On appeal, the Supreme Court construed 31 U.S.C. § 3730(b)(2)’s seal requirement. That provision of the FCA provides that, when a relator files a qui tam complaint, “[t]he complaint shall be filed in camera, shall remain under seal for at least 60 days, and shall not be served on the defendant until the court so orders.” The Court affirmed the Fifth Circuit, finding that the text of the seal requirement of the FCA “does not enact so harsh a rule” as to require dismissal for a seal violation. Id. at 6. Instead, the Court concluded that the structure of the FCA militated in the other direction, as other provisions of the Act required the dismissal of relators’ actions in various circumstances. In the Court’s view, it was “proper to infer that, had Congress intended to require dismissal for a violation of the seal requirement, it would have said so.” Id. at 7. The Court also noted that its conclusion was consistent with the general purpose of the seal requirement, which was enacted in the 1980’s to “allay the government’s concern that a relator filing a civil complaint would alert defendants to a pending federal criminal investigation.” Id. In that context, the Court concluded that it made “little sense to adopt a rigid interpretation of the seal provision that prejudices the government by depriving it of needed assistance from private parties.” Id. After rejecting various arguments offered by the petitioner, the Court then concluded the district court did not abuse its discretion by denying the motion to dismiss, and held that generally, “the question whether dismissal is appropriate should be left to the sound discretion of the district court. While the factors articulated in Untied States ex rel. Lujan v. Hughes Aircraft Co. appear to be appropriate, it is unnecessary to explore these and other relevant considerations. These standards can be discussed in the course of later cases.”

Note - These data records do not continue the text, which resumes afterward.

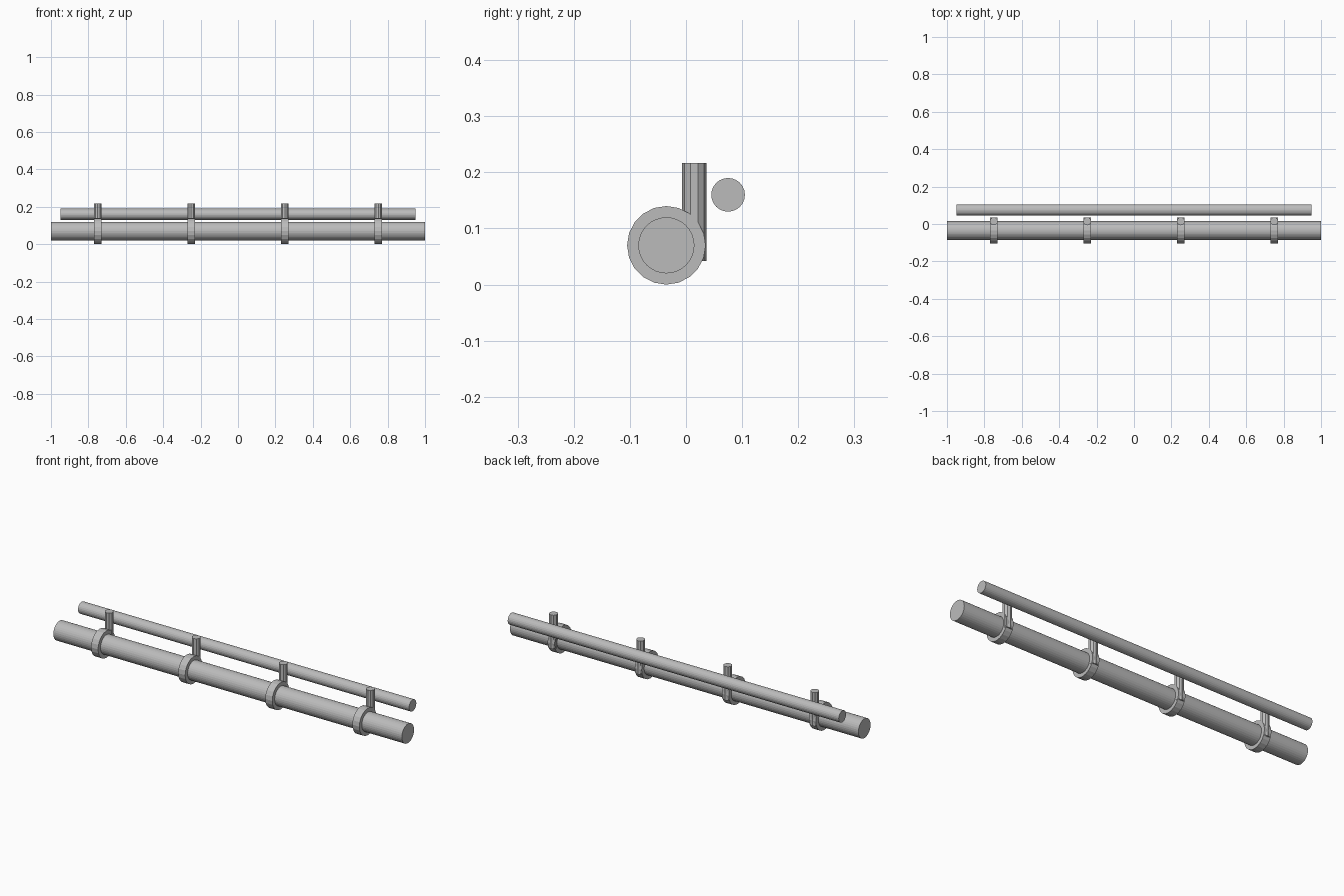
import bpy
import math

if "Cube" in bpy.data.objects:
    bpy.data.objects.remove(bpy.data.objects["Cube"])

grey = bpy.data.materials.new("plain grey")
grey.diffuse_color = (0.5, 0.5, 0.5, 1)
grey.use_nodes = True
grey.node_tree.nodes["Principled BSDF"].inputs["Base Color"].default_value = grey.diffuse_color


def rod(name, radius, length, sides, location, along_x=True):
    """Flat-faced cylinder lying along x or standing along z."""
    bpy.ops.mesh.primitive_cylinder_add(
        vertices=sides, radius=radius, depth=length, location=location,
        rotation=(0, math.pi / 2 if along_x else 0, 0))
    obj = bpy.context.object
    obj.name = name
    obj.data.materials.append(grey)
    return obj


# Main pipe and the thinner rail behind it
rod("main_pipe", 0.05, 2.0, 32, (0, -0.035, 0.07))
rod("thin_rail", 0.03, 1.9, 24, (0, 0.075, 0.16))

# Four collars around the pipe, each with an upright post
for i in range(4):
    x = -0.75 + 0.5 * i
    rod(f"collar_{i + 1}", 0.07, 0.04, 20, (x, -0.035, 0.07))
    rod(f"post_{i + 1}", 0.0214, 0.175, 10, (x, 0.0147, 0.1295), along_x=False)
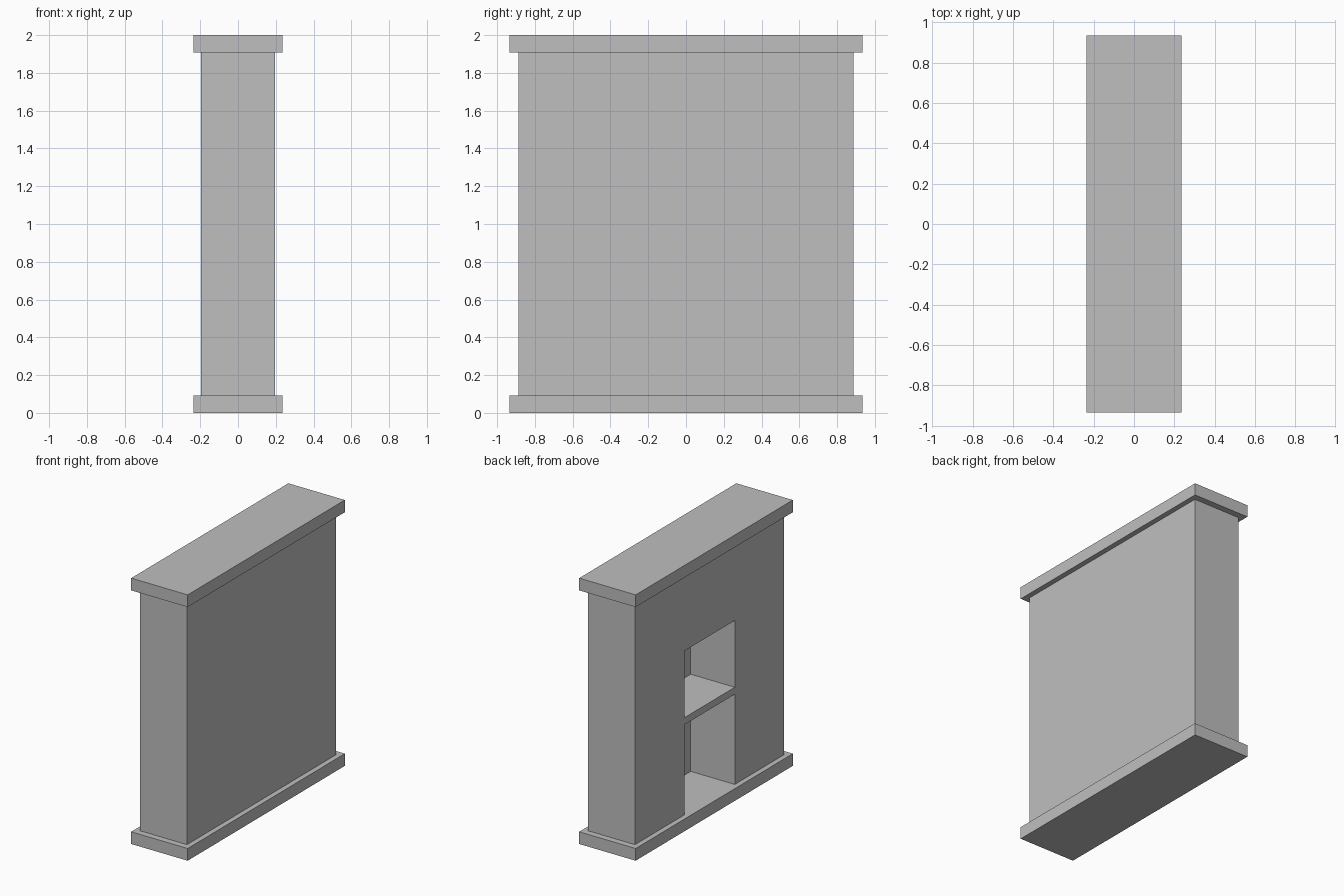
import bpy
import bmesh
from mathutils import Vector

cube = bpy.data.objects.get("Cube")
if cube:
    bpy.data.objects.remove(cube, do_unlink=True)

# Single plain grey
GREY = (0.52, 0.52, 0.52, 1.0)
grey = bpy.data.materials.new("plain_grey")
grey.use_nodes = True
grey.diffuse_color = GREY
grey.node_tree.nodes["Principled BSDF"].inputs["Base Color"].default_value = GREY


def box(name, low, high):
    """Flat-shaded box between two opposite corners."""
    low, high = Vector(low), Vector(high)
    bm = bmesh.new()
    bmesh.ops.create_cube(bm, size=1)
    bmesh.ops.scale(bm, vec=high - low, verts=bm.verts)
    bmesh.ops.translate(bm, vec=(low + high) / 2, verts=bm.verts)
    mesh = bpy.data.meshes.new(name)
    bm.to_mesh(mesh)
    bm.free()
    mesh.materials.append(grey)
    obj = bpy.data.objects.new(name, mesh)
    bpy.context.collection.objects.link(obj)
    return obj


HEIGHT, SLAB = 2.0, 0.092
SLAB_X, SLAB_Y = 0.235, 0.934
WALL_X, WALL_Y = 0.196, 0.886
NICHE_Y, NICHE_TOP = 0.3, 1.325
NICHE_BACK = WALL_X - 0.025

# Base and top slabs
for name, z in (("base_slab", 0), ("top_slab", HEIGHT - SLAB)):
    box(name, (-SLAB_X, -SLAB_Y, z), (SLAB_X, SLAB_Y, z + SLAB))

# Wall with a deep niche opening on the -x side, down to the base
wall = box("wall", (-WALL_X, -WALL_Y, SLAB), (WALL_X, WALL_Y, HEIGHT - SLAB))
cutter = box("niche_cutter", (-WALL_X - 0.1, -NICHE_Y, SLAB - 0.1),
             (NICHE_BACK, NICHE_Y, NICHE_TOP))
cutter.hide_render = True
cut = wall.modifiers.new("niche", 'BOOLEAN')
cut.operation = 'DIFFERENCE'
cut.solver = 'EXACT'
cut.object = cutter
bpy.context.view_layer.objects.active = wall
bpy.ops.object.modifier_apply(modifier=cut.name)
bpy.data.objects.remove(cutter, do_unlink=True)

# Shelf across the niche, flush with the wall face
box("niche_shelf", (-WALL_X, -NICHE_Y, 0.77), (NICHE_BACK, NICHE_Y, 0.823))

On the most basic level, the Rigsby decision resolved a circuit split regarding the effect of a seal violation. In so doing, it sided with decisions in the Second and Ninth Circuits and overturned the Sixth Circuit’s view that a seal violation required mandatory dismissal of relator claims (see United States ex rel. Summers v. LHC Group, Inc., 623 F. 3d 287, 296 (6th Cir. 2010)). More broadly, Rigsby is in many respects a natural follow-up to the Court’s Escobar decision. As in Escobar, a unanimous Supreme Court resolved the fundamental question before it, but left it up to the lower courts to define the contours of when (if ever) a seal violation can support dismissal of the relator’s action. In short, as evidenced by the spate of post-Escobar decisions that have helped define the law of materiality under the FCA, the Supreme Court remains willing to provide broad strokes while allowing the federal circuits to fill in the details that practitioners and litigants must deal with in navigating a qui tam suit.